(Beginning of Dataset)
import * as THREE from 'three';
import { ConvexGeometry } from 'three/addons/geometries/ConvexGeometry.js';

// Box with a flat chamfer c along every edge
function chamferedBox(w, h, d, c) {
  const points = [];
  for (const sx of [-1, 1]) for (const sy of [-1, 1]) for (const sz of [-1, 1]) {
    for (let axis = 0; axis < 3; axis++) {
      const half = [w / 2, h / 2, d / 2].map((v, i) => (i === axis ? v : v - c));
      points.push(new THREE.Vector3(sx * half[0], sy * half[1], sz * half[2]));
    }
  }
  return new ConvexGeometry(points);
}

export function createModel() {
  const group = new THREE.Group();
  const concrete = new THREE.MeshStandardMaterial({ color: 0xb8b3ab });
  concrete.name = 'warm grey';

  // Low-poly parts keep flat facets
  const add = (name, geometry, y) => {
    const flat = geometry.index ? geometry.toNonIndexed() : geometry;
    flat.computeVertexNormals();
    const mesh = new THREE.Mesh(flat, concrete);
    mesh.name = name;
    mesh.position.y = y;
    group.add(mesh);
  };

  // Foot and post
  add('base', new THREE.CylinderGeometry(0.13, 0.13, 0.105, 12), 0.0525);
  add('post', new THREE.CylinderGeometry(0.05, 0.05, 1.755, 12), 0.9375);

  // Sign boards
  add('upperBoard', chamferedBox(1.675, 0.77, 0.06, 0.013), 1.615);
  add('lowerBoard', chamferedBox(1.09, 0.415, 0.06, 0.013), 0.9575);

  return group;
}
(End of Dataset)
#### Your objective:
Among the lines above, find those holding the word "const" and state how many there are, number only.

#### Answer for the task:
8